**Aim of the exercise**
Count every line below containing "True"; state the number only.

**Collection entries**
________________

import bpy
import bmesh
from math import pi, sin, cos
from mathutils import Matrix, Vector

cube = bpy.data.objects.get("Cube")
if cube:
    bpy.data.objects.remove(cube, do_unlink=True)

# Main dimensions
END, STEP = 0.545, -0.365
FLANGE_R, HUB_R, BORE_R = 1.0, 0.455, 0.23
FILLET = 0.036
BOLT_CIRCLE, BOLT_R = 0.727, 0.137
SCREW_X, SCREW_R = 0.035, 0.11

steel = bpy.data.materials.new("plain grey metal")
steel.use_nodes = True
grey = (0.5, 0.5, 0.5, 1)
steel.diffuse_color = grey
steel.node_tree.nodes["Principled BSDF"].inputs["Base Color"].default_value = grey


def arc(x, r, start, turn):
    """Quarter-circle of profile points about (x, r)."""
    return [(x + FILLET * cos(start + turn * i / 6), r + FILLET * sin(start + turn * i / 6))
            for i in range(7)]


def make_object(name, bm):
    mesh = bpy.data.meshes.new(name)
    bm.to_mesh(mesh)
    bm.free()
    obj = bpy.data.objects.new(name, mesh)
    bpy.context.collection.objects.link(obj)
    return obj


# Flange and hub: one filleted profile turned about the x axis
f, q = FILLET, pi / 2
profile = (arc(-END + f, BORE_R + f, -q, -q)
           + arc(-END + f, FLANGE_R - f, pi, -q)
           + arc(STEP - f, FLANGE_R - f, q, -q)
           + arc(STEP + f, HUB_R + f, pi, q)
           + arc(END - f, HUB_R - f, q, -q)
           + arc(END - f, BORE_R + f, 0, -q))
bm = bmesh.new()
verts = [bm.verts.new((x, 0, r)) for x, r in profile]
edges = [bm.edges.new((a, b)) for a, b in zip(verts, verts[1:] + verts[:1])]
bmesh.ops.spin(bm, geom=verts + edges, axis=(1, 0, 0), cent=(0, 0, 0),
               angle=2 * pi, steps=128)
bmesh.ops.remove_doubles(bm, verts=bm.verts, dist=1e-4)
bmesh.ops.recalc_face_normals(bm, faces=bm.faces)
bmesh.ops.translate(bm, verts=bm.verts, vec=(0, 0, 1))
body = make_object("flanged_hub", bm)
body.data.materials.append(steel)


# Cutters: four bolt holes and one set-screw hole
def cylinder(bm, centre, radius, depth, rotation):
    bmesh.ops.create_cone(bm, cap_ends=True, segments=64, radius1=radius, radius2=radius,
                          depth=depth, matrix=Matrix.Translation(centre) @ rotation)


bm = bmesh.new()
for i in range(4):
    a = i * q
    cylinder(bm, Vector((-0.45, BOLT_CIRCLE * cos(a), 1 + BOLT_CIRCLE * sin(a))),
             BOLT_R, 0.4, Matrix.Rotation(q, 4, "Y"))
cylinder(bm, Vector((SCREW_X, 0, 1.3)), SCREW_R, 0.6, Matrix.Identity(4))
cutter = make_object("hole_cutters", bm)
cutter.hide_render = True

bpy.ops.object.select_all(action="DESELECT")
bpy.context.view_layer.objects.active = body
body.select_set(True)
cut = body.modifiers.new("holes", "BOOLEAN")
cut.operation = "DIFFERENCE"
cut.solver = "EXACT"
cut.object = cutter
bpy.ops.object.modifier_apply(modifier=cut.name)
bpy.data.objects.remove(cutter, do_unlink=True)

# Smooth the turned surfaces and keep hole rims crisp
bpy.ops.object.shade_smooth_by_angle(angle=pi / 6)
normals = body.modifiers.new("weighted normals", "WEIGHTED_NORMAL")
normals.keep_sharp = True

________________

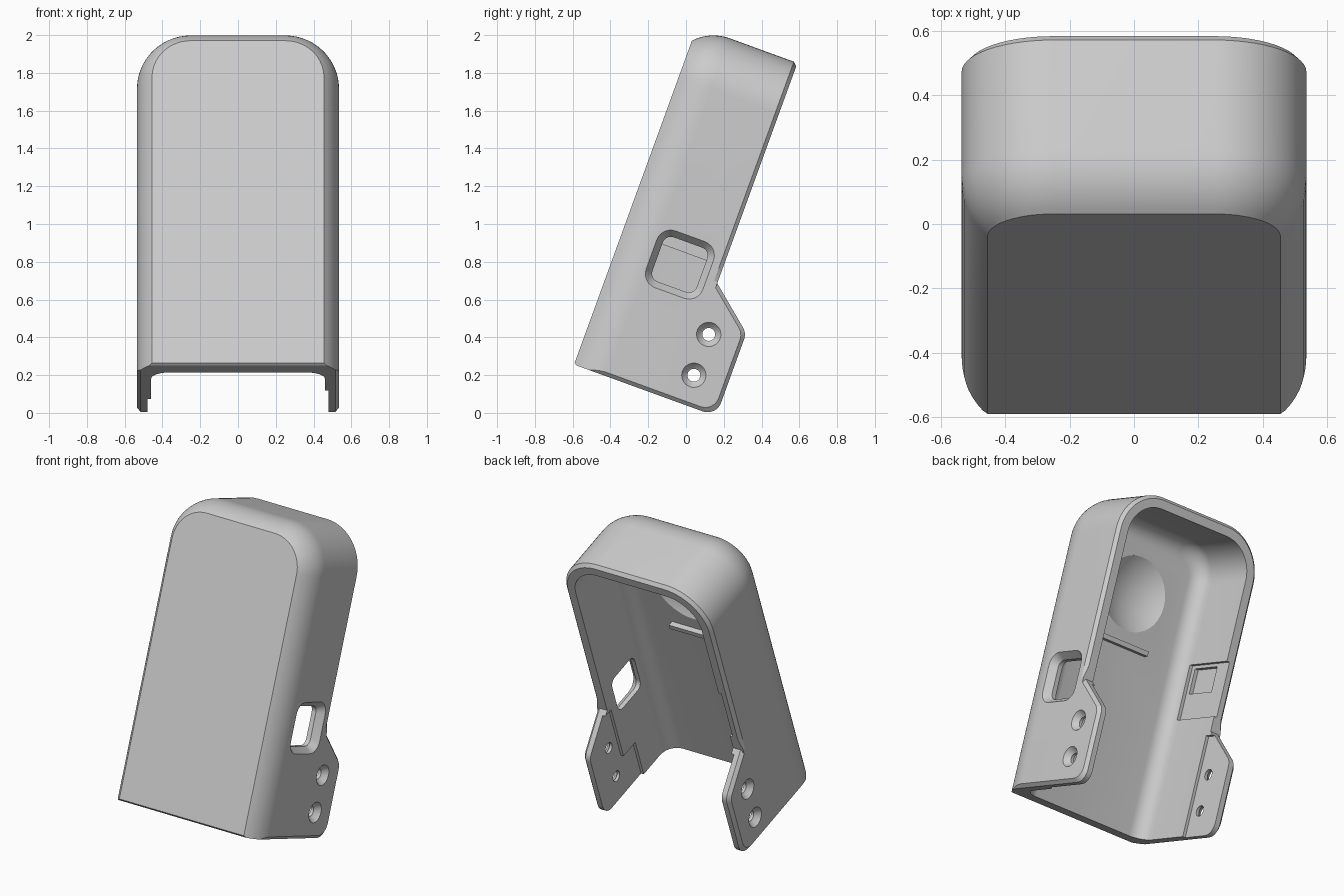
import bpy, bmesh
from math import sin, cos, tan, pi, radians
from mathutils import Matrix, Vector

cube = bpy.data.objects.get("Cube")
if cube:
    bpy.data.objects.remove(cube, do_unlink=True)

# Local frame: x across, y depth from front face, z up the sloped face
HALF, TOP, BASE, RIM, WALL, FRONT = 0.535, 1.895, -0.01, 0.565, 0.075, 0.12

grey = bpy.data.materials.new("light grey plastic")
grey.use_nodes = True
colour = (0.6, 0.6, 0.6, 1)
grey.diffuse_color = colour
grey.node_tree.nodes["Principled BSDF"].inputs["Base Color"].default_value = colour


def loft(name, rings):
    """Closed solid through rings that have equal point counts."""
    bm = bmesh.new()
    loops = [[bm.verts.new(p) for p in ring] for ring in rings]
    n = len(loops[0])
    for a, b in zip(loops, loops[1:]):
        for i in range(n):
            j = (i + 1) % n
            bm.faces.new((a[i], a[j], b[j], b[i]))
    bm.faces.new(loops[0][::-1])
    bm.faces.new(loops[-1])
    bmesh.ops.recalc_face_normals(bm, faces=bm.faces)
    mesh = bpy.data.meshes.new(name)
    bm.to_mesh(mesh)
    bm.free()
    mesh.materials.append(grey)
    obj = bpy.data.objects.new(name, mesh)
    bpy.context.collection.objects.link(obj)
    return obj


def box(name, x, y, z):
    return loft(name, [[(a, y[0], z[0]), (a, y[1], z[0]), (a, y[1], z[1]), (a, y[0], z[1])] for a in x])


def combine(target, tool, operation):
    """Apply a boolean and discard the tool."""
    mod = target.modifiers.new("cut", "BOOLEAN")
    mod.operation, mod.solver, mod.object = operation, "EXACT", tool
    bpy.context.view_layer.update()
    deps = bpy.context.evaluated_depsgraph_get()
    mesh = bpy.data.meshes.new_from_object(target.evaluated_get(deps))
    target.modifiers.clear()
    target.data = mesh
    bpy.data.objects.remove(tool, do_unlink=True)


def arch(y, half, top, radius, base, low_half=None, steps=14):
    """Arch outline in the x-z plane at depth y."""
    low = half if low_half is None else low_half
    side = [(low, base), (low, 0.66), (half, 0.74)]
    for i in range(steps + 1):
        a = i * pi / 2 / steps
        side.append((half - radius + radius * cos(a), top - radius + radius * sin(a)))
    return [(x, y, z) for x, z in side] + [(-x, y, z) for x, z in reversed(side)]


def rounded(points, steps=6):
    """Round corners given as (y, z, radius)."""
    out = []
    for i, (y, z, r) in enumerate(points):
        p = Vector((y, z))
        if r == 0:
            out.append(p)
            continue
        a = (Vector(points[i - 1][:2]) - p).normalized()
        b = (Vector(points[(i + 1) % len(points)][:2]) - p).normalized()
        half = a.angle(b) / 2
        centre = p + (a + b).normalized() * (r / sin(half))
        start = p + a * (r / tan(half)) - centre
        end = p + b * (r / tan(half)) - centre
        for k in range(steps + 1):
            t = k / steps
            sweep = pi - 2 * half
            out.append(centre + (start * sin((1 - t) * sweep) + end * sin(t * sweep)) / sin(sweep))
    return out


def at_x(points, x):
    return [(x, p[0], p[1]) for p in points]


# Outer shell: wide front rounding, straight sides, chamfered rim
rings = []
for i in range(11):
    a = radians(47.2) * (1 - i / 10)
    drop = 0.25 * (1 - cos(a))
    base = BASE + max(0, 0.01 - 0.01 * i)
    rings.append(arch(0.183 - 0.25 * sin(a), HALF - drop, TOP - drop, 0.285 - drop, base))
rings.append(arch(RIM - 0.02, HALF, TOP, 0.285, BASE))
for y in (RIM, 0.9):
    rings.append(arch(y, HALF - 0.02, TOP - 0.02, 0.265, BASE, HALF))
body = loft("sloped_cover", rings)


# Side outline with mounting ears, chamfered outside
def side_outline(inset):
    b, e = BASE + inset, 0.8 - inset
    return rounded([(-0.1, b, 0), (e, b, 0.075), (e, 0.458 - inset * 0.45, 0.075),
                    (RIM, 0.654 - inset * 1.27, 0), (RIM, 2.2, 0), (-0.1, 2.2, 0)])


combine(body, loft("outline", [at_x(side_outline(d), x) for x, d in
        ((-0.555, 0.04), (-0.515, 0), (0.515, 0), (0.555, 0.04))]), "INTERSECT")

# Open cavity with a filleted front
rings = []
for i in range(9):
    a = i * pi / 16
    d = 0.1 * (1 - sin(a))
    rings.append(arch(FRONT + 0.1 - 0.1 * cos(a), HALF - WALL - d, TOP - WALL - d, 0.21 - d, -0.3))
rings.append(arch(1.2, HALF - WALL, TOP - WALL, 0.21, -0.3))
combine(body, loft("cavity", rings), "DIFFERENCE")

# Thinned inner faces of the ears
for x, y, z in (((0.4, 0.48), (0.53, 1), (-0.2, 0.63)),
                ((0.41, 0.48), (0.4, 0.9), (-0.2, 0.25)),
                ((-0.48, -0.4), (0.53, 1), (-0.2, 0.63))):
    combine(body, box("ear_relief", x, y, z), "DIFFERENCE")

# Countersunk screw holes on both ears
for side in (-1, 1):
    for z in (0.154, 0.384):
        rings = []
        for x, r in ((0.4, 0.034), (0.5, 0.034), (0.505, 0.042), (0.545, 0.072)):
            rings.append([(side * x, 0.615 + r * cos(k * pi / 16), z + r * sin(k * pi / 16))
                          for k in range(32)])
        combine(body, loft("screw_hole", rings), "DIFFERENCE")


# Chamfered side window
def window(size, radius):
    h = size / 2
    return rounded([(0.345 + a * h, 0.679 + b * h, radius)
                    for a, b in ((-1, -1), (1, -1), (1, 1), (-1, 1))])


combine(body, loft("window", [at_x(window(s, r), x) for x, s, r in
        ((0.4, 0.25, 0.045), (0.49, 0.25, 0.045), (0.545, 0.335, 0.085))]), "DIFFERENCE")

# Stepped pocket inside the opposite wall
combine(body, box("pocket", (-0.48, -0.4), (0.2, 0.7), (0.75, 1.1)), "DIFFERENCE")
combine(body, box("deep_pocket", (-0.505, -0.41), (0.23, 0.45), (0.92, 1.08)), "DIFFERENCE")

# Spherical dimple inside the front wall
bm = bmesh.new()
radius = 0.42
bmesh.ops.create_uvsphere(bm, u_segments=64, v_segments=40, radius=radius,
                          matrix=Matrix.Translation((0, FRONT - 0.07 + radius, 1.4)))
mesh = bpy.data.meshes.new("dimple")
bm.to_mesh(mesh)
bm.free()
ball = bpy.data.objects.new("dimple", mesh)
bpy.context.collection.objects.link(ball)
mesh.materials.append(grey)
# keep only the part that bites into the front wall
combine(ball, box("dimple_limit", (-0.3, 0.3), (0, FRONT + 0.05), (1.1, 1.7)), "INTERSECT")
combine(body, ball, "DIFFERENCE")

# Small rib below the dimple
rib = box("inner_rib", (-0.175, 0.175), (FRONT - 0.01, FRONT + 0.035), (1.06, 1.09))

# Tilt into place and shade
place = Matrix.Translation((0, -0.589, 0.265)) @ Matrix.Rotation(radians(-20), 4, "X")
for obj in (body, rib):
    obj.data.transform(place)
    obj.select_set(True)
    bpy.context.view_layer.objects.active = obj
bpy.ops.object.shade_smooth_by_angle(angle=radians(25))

________________

**Completed task**
11